The article gave examples of several consumers who were surprised -- in one case, "offended" -- that the plans featured large deductibles that would require them to pay the initial several thousand dollars of medical expenses. If something truly catastrophic happened, one claimed: "I feel like it’s better just to die."
Maybe not such a great strategy.
It's not that there aren't some positive signs. NCHS data indicate that the number of uninsured has dropped from 45 million in 2013 to 28.5 million for the first half of 2015. Sarah Kliff reports that people under 35 account for 35% of healthcare.gov's open enrollment sign-ups, versus 33% in 2014, with close to million new enrollments from that demographic, versus under 700,000 a year prior. Not wanting to pay the penalty motivated their enrollment more than older enrollees.
The NCHS also reported that the number of people under 65 who had problems paying medical bills in the past 12 months decreased from 56.5 million in 2011 to 44 million in the first half of 2015. The percentage varies by insurance status (29.8% for uninsured, 21.8% for those with public coverage, and 12.2% for those with private coverage) and income (24.5% for the poor, 27.1% for the near-poor, and 12.2% for the not-poor).

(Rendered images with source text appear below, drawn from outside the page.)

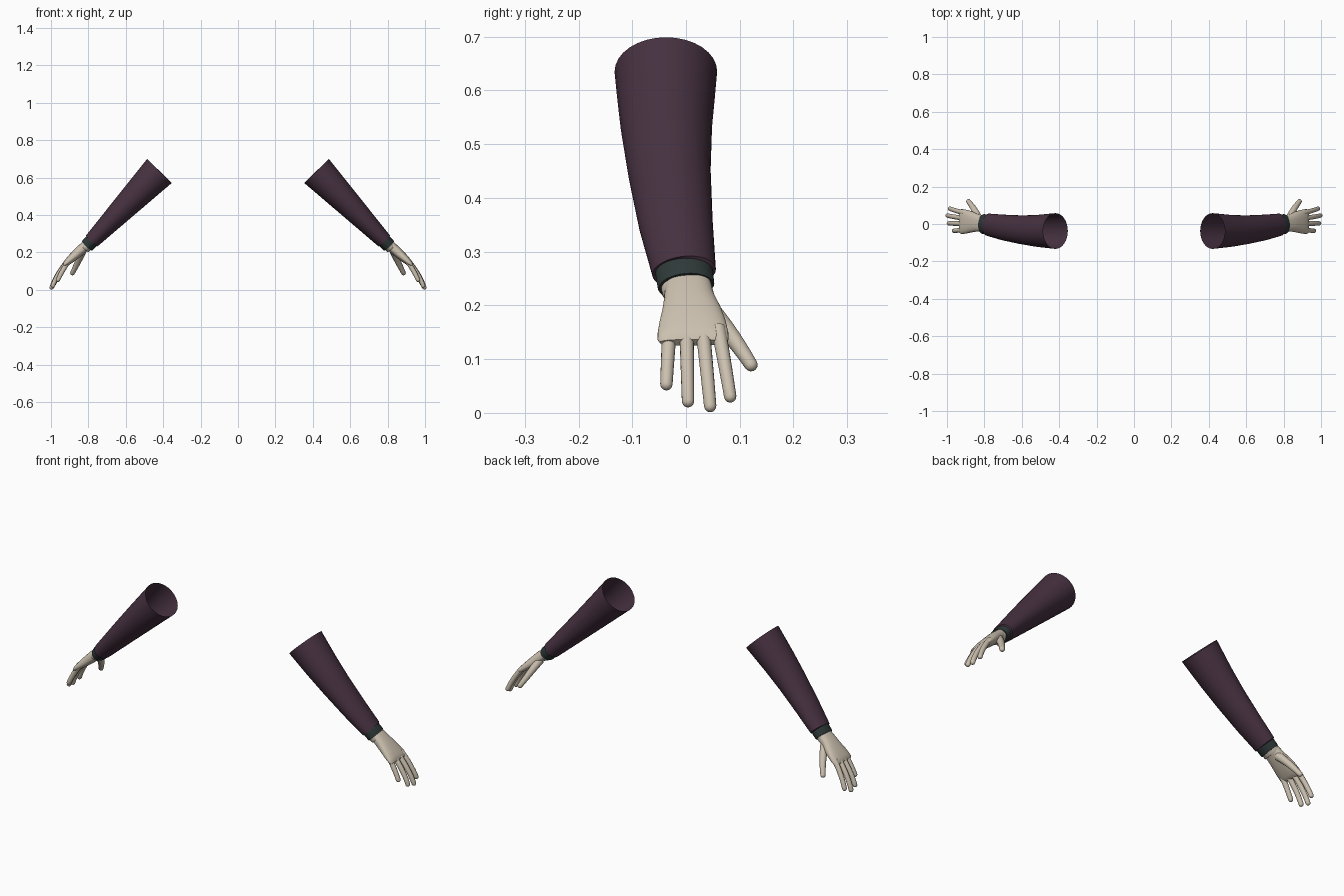
import bpy, bmesh, math
from mathutils import Vector

if "Cube" in bpy.data.objects:
    bpy.data.objects.remove(bpy.data.objects["Cube"])


def material(name, rgb):
    m = bpy.data.materials.new(name)
    m.diffuse_color = (*rgb, 1)
    m.use_nodes = True
    m.node_tree.nodes["Principled BSDF"].inputs["Base Color"].default_value = m.diffuse_color
    return m


PURPLE = material("dark purple cloth", (0.062, 0.031, 0.052))
GREEN = material("dark green cuff", (0.028, 0.041, 0.040))
CREAM = material("pale cream", (0.60, 0.53, 0.43))


def loft(name, stations, mat, side, segs=32, power=2.0, caps=(True, True)):
    """Skin oval rings; each station is (centre, half width, half thickness)."""
    bm = bmesh.new()
    rings = []
    n = len(stations)
    for i, (c, rw, rt) in enumerate(stations):
        a, b = stations[max(i - 1, 0)][0], stations[min(i + 1, n - 1)][0]
        tangent = (b - a).normalized()
        up = tangent.cross(Vector((0, 1, 0))).normalized()
        wide = up.cross(tangent)
        ring = []
        for k in range(segs):
            t = 2 * math.pi * k / segs
            cs, sn = math.cos(t), math.sin(t)
            u = math.copysign(abs(cs) ** (2 / power), cs) * rw
            v = math.copysign(abs(sn) ** (2 / power), sn) * rt
            p = c + wide * u + up * v
            ring.append(bm.verts.new((p.x * side, p.y, p.z)))
        rings.append(ring)
    for r0, r1 in zip(rings, rings[1:]):
        for k in range(segs):
            j = (k + 1) % segs
            quad = (r0[k], r0[j], r1[j], r1[k])
            bm.faces.new(quad if side < 0 else quad[::-1])
    for on, ring in zip(caps, (rings[0], rings[-1])):
        if on:
            bm.faces.new(ring)
    bmesh.ops.recalc_face_normals(bm, faces=bm.faces)
    me = bpy.data.meshes.new(name)
    bm.to_mesh(me)
    bm.free()
    me.materials.append(mat)
    ob = bpy.data.objects.new(name, me)
    bpy.context.collection.objects.link(ob)
    bpy.ops.object.select_all(action='DESELECT')
    ob.select_set(True)
    bpy.context.view_layer.objects.active = ob
    bpy.ops.object.shade_smooth_by_angle(angle=math.radians(40))
    return ob


def digit(name, base, bend, tip, r0, r1, side):
    """Curved finger that tapers from r0 to r1 and ends in a round tip."""
    base, bend, tip = Vector(base), Vector(bend), Vector(tip)
    end = tip - (tip - bend).normalized() * r1
    st = []
    for i in range(9):
        t = i / 8
        p = base * (1 - t) ** 2 + bend * 2 * t * (1 - t) + end * t * t
        r = r0 + (r1 - r0) * t
        st.append((p, r, r))
    for a in (25, 45, 65, 82):
        a = math.radians(a)
        st.append((end + (tip - end) * math.sin(a), r1 * math.cos(a), r1 * math.cos(a)))
    loft(name, st, CREAM, side, segs=16, caps=(False, True))


# Sleeve: position along arm, y centre, half width
SLEEVE = [(0, -.0375, .0955), (.14, -.0372, .0905), (.28, -.0365, .085),
          (.5, -.031, .077), (.76, -.019, .069), (1, -.0035, .0595)]
TOP, BOTTOM = Vector((.42, 0, .635)), Vector((.781, 0, .262))
AXIS = (BOTTOM - TOP).normalized()

# Palm: x, z, y centre, half width, half thickness
PALM = [(.812, .236, .004, .043, .027), (.84, .213, .006, .047, .027),
        (.865, .190, .010, .055, .025), (.89, .168, .012, .062, .022),
        (.912, .148, .013, .066, .018), (.924, .137, .013, .066, .014),
        (.930, .131, .013, .062, .008)]

# Fingers: name, base y, base z, tip x, tip y, tip z
FINGERS = [("little_finger", -.031, .150, .967, -.037, .043),
           ("ring_finger", .001, .154, .994, .004, .011),
           ("middle_finger", .031, .157, 1.0, .046, .002),
           ("index_finger", .060, .158, .988, .084, .020)]

for side, label in ((1, "left"), (-1, "right")):
    # Sleeve, open at the top, with a hem folded in around the cuff
    st = []
    for t, yc, rw in SLEEVE:
        p = TOP.lerp(BOTTOM, t)
        p.y = yc
        st.append((p, rw, .092 + (.0425 - .092) * t))
    last = st[-1][0]
    st.append((last + AXIS * .001, .050, .034))
    loft(label + "_sleeve", st, PURPLE, side, caps=(False, False))

    # Cuff band and wrist plug
    def tube(s):
        return last + AXIS * s + Vector((0, .004 * s / .04, 0))
    loft(label + "_cuff", [(tube(-.03), .054, .038), (tube(.034), .053, .0375),
                           (tube(.038), .051, .036)], GREEN, side)
    loft(label + "_wrist", [(tube(.02), .047, .031), (tube(.052), .046, .030),
                            (tube(.056), .043, .028)], CREAM, side)

    # Palm
    loft(label + "_palm", [(Vector((x, y, z)), w, h) for x, z, y, w, h in PALM],
         CREAM, side, power=2.5)

    # Fingers curl downward from the knuckles
    for name, y0, z0, x1, y1, z1 in FINGERS:
        bend = (x1 - .028, (y0 + y1) / 2, z1 * .55 + z0 * .45 + .012)
        digit(f"{label}_{name}", (.908, y0, z0), bend, (x1, y1, z1), .0135, .0115, side)

    # Thumb hangs below and behind the palm
    digit(label + "_thumb", (.832, .030, .205), (.850, .078, .158),
          (.890, .127, .080), .021, .0125, side)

Still, 28.5 million people remain without coverage, 44 million are having trouble paying medical bills, even among those with private insurance or "not-poor"...gosh, that doesn't seem like a raging success.
A couple other articles have deepened my belief that we've gone down the wrong path:
- A new study, as reported by The New York Times and with some additional observations in Health Affairs, confirms the long-known wide ranging pricing and utilization in the U.S. What's new is that Medicare spending is not necessarily linked to private insurance spending -- "lower cost" markets for one does not automatically result in lower costs for the other. It also reaffirmed that prices vary wildly not just across markets but within markets, even for negotiated insurance rates.
- A new study found that our convoluted patent/FDA approval system makes it more financially advantageous to invest in cancer drugs that extend cancer patients' lives by a few months instead of on drugs that might prevent cancer. Huh?
This is not all the fault of health insurance, but it has had a role. We entrusted public and private payors with negotiating on our behalf with health care professionals and industries. As it turned out, it was easiest for them to do within some arbitrarily narrow definitions, limiting who can be paid how much for what. Our "health" system is a medical one.
The end result is this system where prices vary irrationally even when one has insurance, where the care you get is a function of which provider you get it from rather than what is best, and where we spend more than any other country and certainly more than many of us can afford. The end result is that the same kinds of entities that were getting the biggest share of our health care dollar in 1960 are still getting about the same shares now (as I discussed previously), which sure seems like some kind of a sweetheart deal to me.
It seems foolhardy to self-fund oneself in a world where a lengthy hospital stay or drug regime can easily bankrupt anyone other than the so-called 1%, yet health insurance allows and, to some extent, exacerbates that kind of expensive treatment. It has become part of the problem.
Look, I worked in the health insurance industry for a long time. I helped introduce consumer-driven/high deductible plans to help foster cost-awareness. I bought into the protection-against-big-expenses meme. I personally have never not had health insurance. So, by most standards, I should be biased in its favor. But I'm beginning to wonder if health insurance itself is the problem, or at least a big part of the problem.
I've written before about some of the new entrants into health insurance; more power to them, and the more the merrier. What I continue to be disappointed by is that we're not really seeing fundamentally new approaches to what health insurance is. Going back to the product analogy above, we're just iterating versions of the iPod instead of introducing the iPhone. We probably would have continued to love our iPods if the iPhone hadn't come along, but not many of us would opt for a world that had better iPods but no iPhones.
I wish I knew what the alternative to health insurance was. I wish I even had a good idea for an idea for it. The closest I've come is a thought experiment I posed some time ago, where we crowdsourced any help we wanted for our health spending, which would be subjective and unpredictable, but which would at least open our eyes about who is paying for our care.
Here's a radical suggestion: instead of thinking of more ways to force people to buy health insurance they don't want, we should be developing products to protect their heath that they actually want to buy.